Polar bears are, at least in their image in the popular imagination, among the cutest, cuddliest animals on the planet. Like many wild animals that are actually quite ferocious but beloved as stuffed animals by children, polar bears have benefited greatly from good publicity. So it is difficult to reconcile that with the fact that for many years in Arctic regions, they have actually been hunted for meat, hides, body parts and even sport. Much of that practice has been curtailed or regulated by CITES (the Convention on International Trade in Endangered Species of Wild Fauna and Flora).
But even as steps have been taken to control direct manmade threats to polar bears, indirect actions now threaten them and their habitats, in the form of global warming and climate change. The approximately 20,000 to 25,000 polar bears worldwide face grave threats from the dwindling ice pack, which is a direct result of climate change. Whether climate change results from natural occurrences or human action such as carbon footprints and atmospheric pollution, most scientists are convinced that it is a fact and a major threat to the polar ice pack and the bears.
A U.S. government-appointed panel predicted in 2008 that two-thirds of the world’s polar bears could disappear by mid-century. Organizations such as Polar Bears International and the World Wildlife Fund have been in the forefront of the effort to save them.
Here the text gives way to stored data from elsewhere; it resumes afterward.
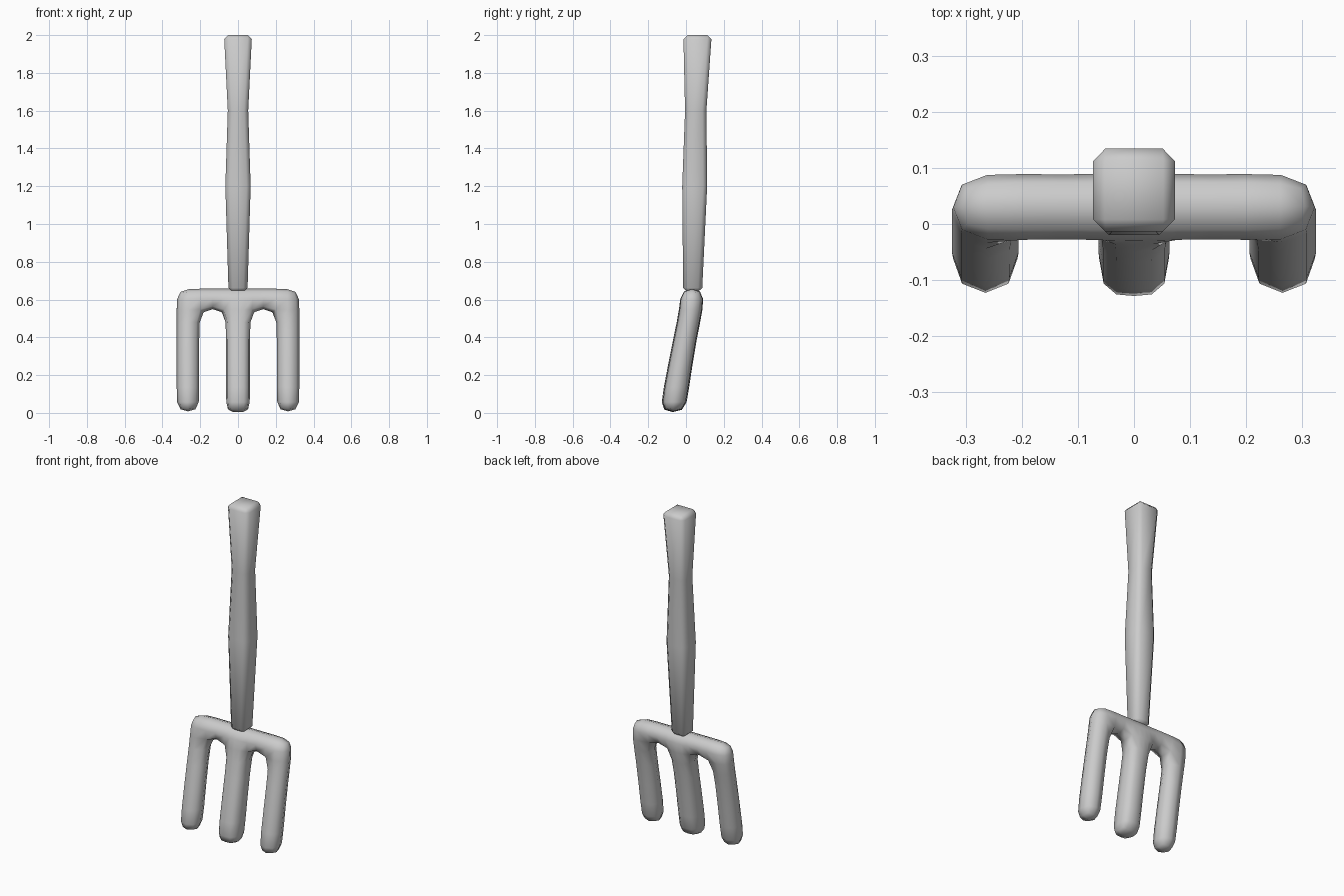
import bpy, bmesh

if "Cube" in bpy.data.objects:
    bpy.data.objects.remove(bpy.data.objects["Cube"])


def make_object(name, bm):
    bmesh.ops.recalc_face_normals(bm, faces=bm.faces[:])
    mesh = bpy.data.meshes.new(name)
    bm.to_mesh(mesh)
    bm.free()
    for p in mesh.polygons:
        p.use_smooth = True
    obj = bpy.data.objects.new(name, mesh)
    bpy.context.collection.objects.link(obj)
    return obj


# Fork head: a cage of columns and rows, softened by one subdivision
xs = [-0.33, -0.2, -0.066, 0, 0.066, 0.2, 0.33]
rows = [(0.0, -0.14, 0.0), (0.1, -0.125, 0.01), (0.42, -0.063, 0.06),
        (0.55, -0.033, 0.092), (0.662, -0.031, 0.095)]  # z, front y, back y
bar_row = len(rows) - 2
tines = (0, 2, 3, 5)
cells = {(i, k) for i in range(6) for k in range(bar_row + 1)
         if k == bar_row or i in tines}

bm = bmesh.new()
verts = {}


def vert(i, k, side):
    if (i, k, side) not in verts:
        verts[i, k, side] = bm.verts.new((xs[i], rows[k][1 + side], rows[k][0]))
    return verts[i, k, side]


for i, k in sorted(cells):
    corners = [(i, k), (i + 1, k), (i + 1, k + 1), (i, k + 1)]
    neighbours = [(i, k - 1), (i + 1, k), (i, k + 1), (i - 1, k)]
    for side in (0, 1):
        bm.faces.new([vert(*c, side) for c in corners])
    for n, cell in enumerate(neighbours):
        if cell not in cells:
            a, b = corners[n], corners[(n + 1) % 4]
            bm.faces.new([vert(*a, 0), vert(*b, 0), vert(*b, 1), vert(*a, 1)])

head = make_object("fork_head", bm)
sub = head.modifiers.new("soften", 'SUBSURF')
sub.levels = sub.render_levels = 1

# Handle: square sections lofted upwards, edges chamfered
sections = [(0.64, 0.05, -0.015, 0.085), (1.2, 0.067, -0.02, 0.112),
            (1.6, 0.054, -0.005, 0.108), (2.0, 0.074, -0.014, 0.136)]
bm = bmesh.new()
rings = [[bm.verts.new(p) for p in
          ((-h, y0, z), (h, y0, z), (h, y1, z), (-h, y1, z))]
         for z, h, y0, y1 in sections]
for lo, hi in zip(rings, rings[1:]):
    for n in range(4):
        m = (n + 1) % 4
        bm.faces.new((lo[n], lo[m], hi[m], hi[n]))
bm.faces.new(rings[0])
bm.faces.new(rings[-1])
handle = make_object("handle", bm)
bev = handle.modifiers.new("chamfer", 'BEVEL')
bev.width = 0.022
bev.segments = 1
bev.limit_method = 'ANGLE'
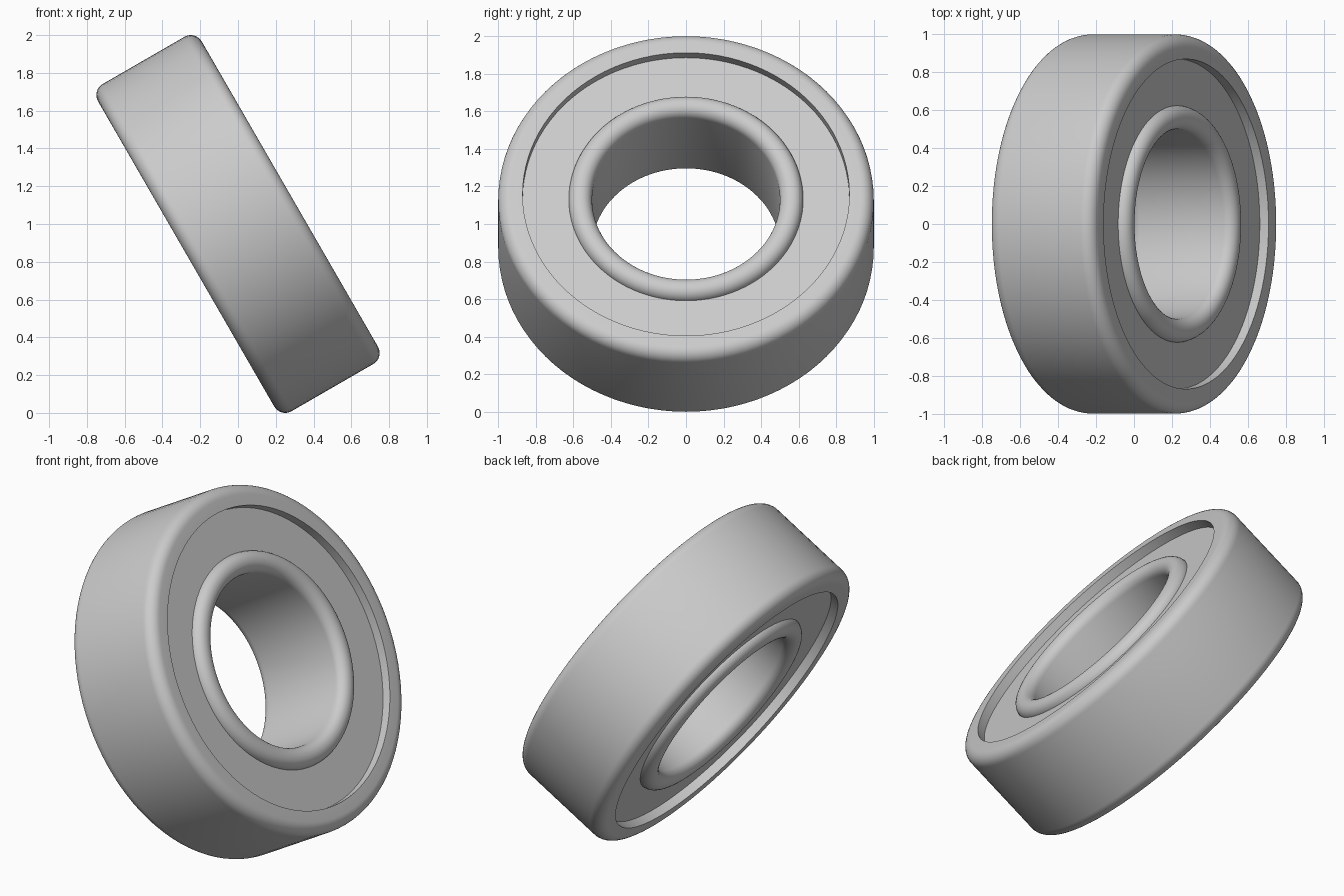
import bpy, bmesh, math
from mathutils import Vector

SEGMENTS = 96
TILT = math.radians(60)
HALF_WIDTH = 0.317

cube = bpy.data.objects.get("Cube")
if cube:
    bpy.data.objects.remove(cube, do_unlink=True)

steel = bpy.data.materials.new("grey steel")
steel.use_nodes = True
grey = (0.6, 0.6, 0.6, 1)
steel.diffuse_color = grey
steel.node_tree.nodes["Principled BSDF"].inputs["Base Color"].default_value = grey


def ring_section(inner, outer, half, inner_round=0, outer_round=0, steps=8):
    """Rectangular ring section (radius, height) with rounded inner and outer edges."""
    corners = [(outer, 1, 0, outer_round), (inner, 1, 90, inner_round),
               (inner, -1, 180, inner_round), (outer, -1, 270, outer_round)]
    points = []
    for radius, side, start, r in corners:
        cx = radius - r if radius == outer else radius + r
        cz = side * (half - r)
        for i in range(steps + 1 if r else 1):
            a = math.radians(start + 90 * i / steps)
            points.append((cx + r * math.cos(a), cz + r * math.sin(a)))
    return points


def lathe(name, section):
    """Revolve a closed section round the axle and tilt the result."""
    bm = bmesh.new()
    loops = []
    for s in range(SEGMENTS):
        a = math.tau * s / SEGMENTS
        loops.append([bm.verts.new(Vector((r * math.cos(a), r * math.sin(a), z)))
                      for r, z in section])
    count = len(section)
    for s in range(SEGMENTS):
        here, there = loops[s], loops[(s + 1) % SEGMENTS]
        for i in range(count):
            j = (i + 1) % count
            bm.faces.new((here[i], there[i], there[j], here[j]))
    bmesh.ops.recalc_face_normals(bm, faces=bm.faces)
    mesh = bpy.data.meshes.new(name)
    bm.to_mesh(mesh)
    bm.free()
    mesh.materials.append(steel)
    obj = bpy.data.objects.new(name, mesh)
    bpy.context.collection.objects.link(obj)
    obj.rotation_euler.y = TILT
    obj.location.z = 1
    bpy.ops.object.select_all(action="DESELECT")
    obj.select_set(True)
    bpy.context.view_layer.objects.active = obj
    bpy.ops.object.shade_smooth_by_angle(angle=math.radians(35))


# Outer race with rounded rim, recessed side shields, inner race with rolled lips
lathe("outer_race", ring_section(0.87, 1.0, HALF_WIDTH, outer_round=0.067))
lathe("side_shields", ring_section(0.61, 0.88, 0.264))
lathe("inner_race", ring_section(0.5, 0.625, HALF_WIDTH, inner_round=0.06, outer_round=0.06))
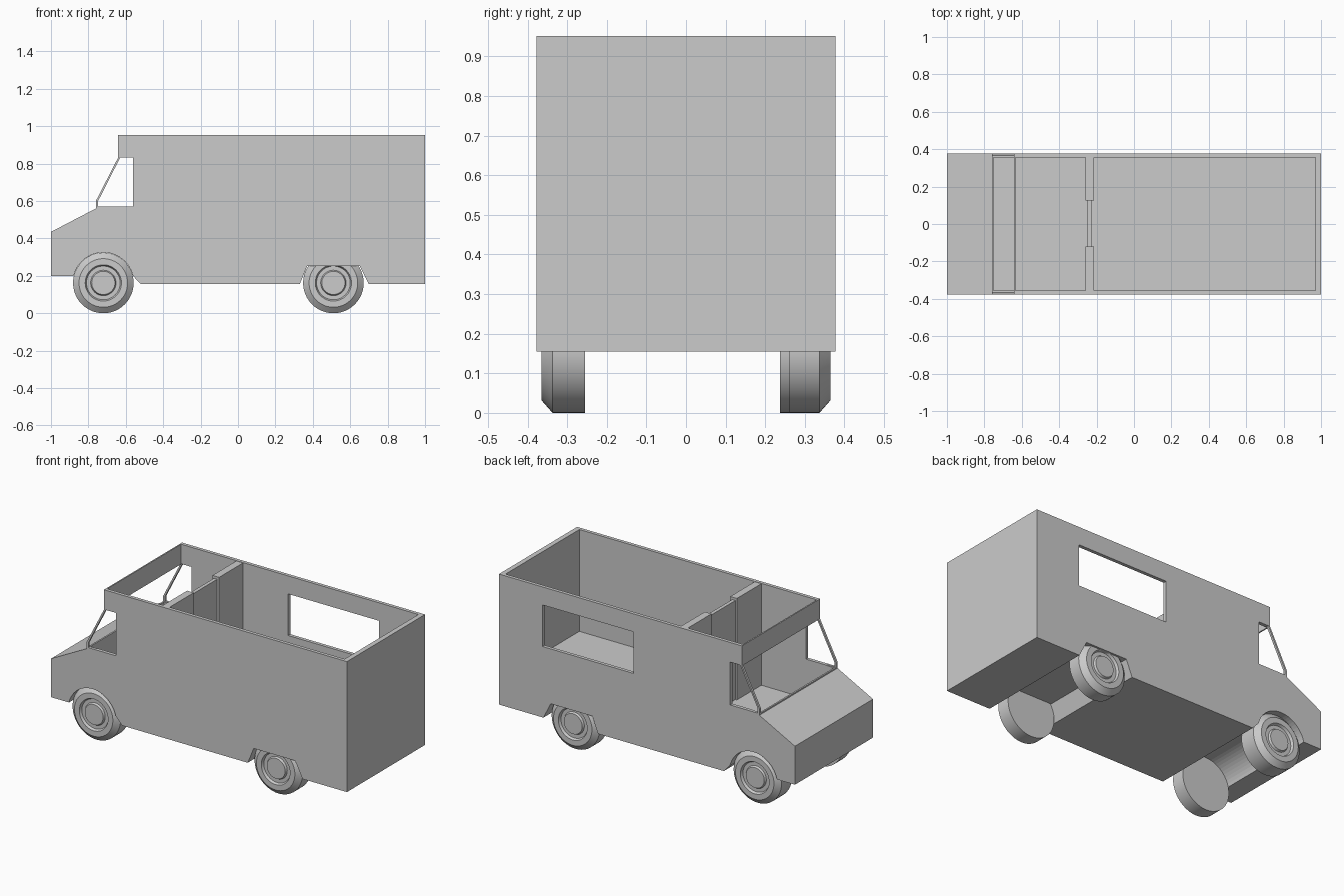
import bpy, bmesh, math

if "Cube" in bpy.data.objects:
    bpy.data.objects.remove(bpy.data.objects["Cube"])


def finish(bm, name):
    bmesh.ops.recalc_face_normals(bm, faces=bm.faces)
    me = bpy.data.meshes.new(name)
    bm.to_mesh(me)
    bm.free()
    ob = bpy.data.objects.new(name, me)
    bpy.context.collection.objects.link(ob)
    return ob


def extrude_y(name, profile, y0, y1):
    """Solid from an x-z outline, running from y0 to y1."""
    bm = bmesh.new()
    face = bm.faces.new([bm.verts.new((x, y0, z)) for x, z in profile])
    new = bmesh.ops.extrude_face_region(bm, geom=[face])["geom"]
    verts = [v for v in new if isinstance(v, bmesh.types.BMVert)]
    bmesh.ops.translate(bm, verts=verts, vec=(0, y1 - y0, 0))
    return finish(bm, name)


def rect(x0, x1, z0, z1):
    return [(x0, z0), (x1, z0), (x1, z1), (x0, z1)]


def cut(ob, cutter):
    mod = ob.modifiers.new("cut", "BOOLEAN")
    mod.operation = "DIFFERENCE"
    mod.solver = "EXACT"
    mod.object = cutter
    bpy.context.view_layer.objects.active = ob
    bpy.ops.object.modifier_apply(modifier=mod.name)
    bpy.data.objects.remove(cutter)


R, FRONT_X, REAR_X = 0.162, -0.72, 0.51
FLOOR, TOP, HALF, INNER = 0.33, 0.952, 0.377, 0.356

# van body outline with round front arch and angular rear arch
arch = []
for i in range(25):
    a = math.radians(166.5 - 153 * i / 24)
    arch.append((FRONT_X + 0.163 * math.cos(a), R + 0.163 * math.sin(a)))
outline = ([(-1, 0.435), (-1, 0.2)] + arch +
           [(-0.52, 0.155), (0.33, 0.155), (0.37, 0.253), (0.65, 0.253),
            (0.70, 0.155), (1, 0.155), (1, TOP), (-0.642, TOP),
            (-0.642, 0.83), (-0.76, 0.60), (-0.76, 0.56)])
body = extrude_y("van_body", outline, -HALF, HALF)

# open-topped interior
cut(body, extrude_y("interior_cut", [
    (-0.75, FLOOR), (0.97, FLOOR), (0.97, 1.1), (-0.634, 1.1),
    (-0.634, 0.82), (-0.75, 0.595)], -INNER, INNER))
# windscreen opening
cut(body, extrude_y("windscreen_cut", [
    (-0.80, 0.568), (-0.70, 0.568), (-0.60, 0.83), (-0.68, 0.83)],
    -0.363, 0.363))
# cab side windows, both sides
cut(body, extrude_y("cab_window_cut", [
    (-0.748, 0.57), (-0.562, 0.57), (-0.562, 0.832), (-0.63, 0.832),
    (-0.748, 0.60)], -0.5, 0.5))
# serving window in the far side
cut(body, extrude_y("serving_window_cut", rect(0.09, 0.705, 0.588, 0.842),
                    0.2, 0.5))

# partition behind the cab with a thin door
for name, y0, y1 in (("partition_left", 0.125, 0.36),
                     ("partition_right", -0.36, -0.12)):
    extrude_y(name, rect(-0.26, -0.215, FLOOR - 0.01, TOP - 0.002), y0, y1)
extrude_y("partition_door", rect(-0.25, -0.228, FLOOR - 0.01, 0.935),
          -0.125, 0.13)


def wheel(name, x, side, inner):
    """Lathed wheel: bevelled tyre, recessed rim, raised hub."""
    profile = [(inner, 0), (inner, R), (0.337, R), (0.365, 0.13),
               (0.365, 0.097), (0.35, 0.09), (0.35, 0.068),
               (0.362, 0.062), (0.362, 0)]
    bm = bmesh.new()
    verts = [bm.verts.new((r, y * side, 0)) for y, r in profile]
    edges = [bm.edges.new(p) for p in zip(verts, verts[1:])]
    bmesh.ops.spin(bm, geom=verts + edges, cent=(0, 0, 0), axis=(0, 1, 0),
                   angle=math.tau, steps=48)
    bmesh.ops.remove_doubles(bm, verts=bm.verts, dist=1e-4)
    ob = finish(bm, name)
    ob.location = (x, 0, R)
    bpy.ops.object.select_all(action="DESELECT")
    ob.select_set(True)
    bpy.context.view_layer.objects.active = ob
    bpy.ops.object.shade_smooth_by_angle(angle=math.radians(25))


# four wheels
wheel("front_wheel_right", FRONT_X, -1, 0.255)
wheel("front_wheel_left", FRONT_X, 1, 0.237)
wheel("rear_wheel_right", REAR_X, -1, 0.255)
wheel("rear_wheel_left", REAR_X, 1, 0.26)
Journals published by organizations such as the Society for Conservation Biology and Yale University have discussed the plight of 19 polar bear populations in Canada, Alaska, Greenland, Norway and Russia that face annihilation because of the melting of their icy habitats. The possibilities, which would once have sounded unthinkable or unfeasible, include feeding them by humans or relocating them to holding compounds until the ice refreezes.
One plan involves killing ringed seals, a primary source of food for the bears, which they cannot manage without the ice. Each bear may consume up to five seals a week. This could have other consequences for the delicate chain that makes up the world’s fragile ecosystems.
Russia, which has declared 2013 the “Year of the Environment,” and the United States recently cooperated on a treaty on endangered species, including greater protection for the bears.
It remains to be seen how successful the measures to save polar bears will be. Without doubt, any action, no matter how small, will go a long way toward protecting them and their habitats.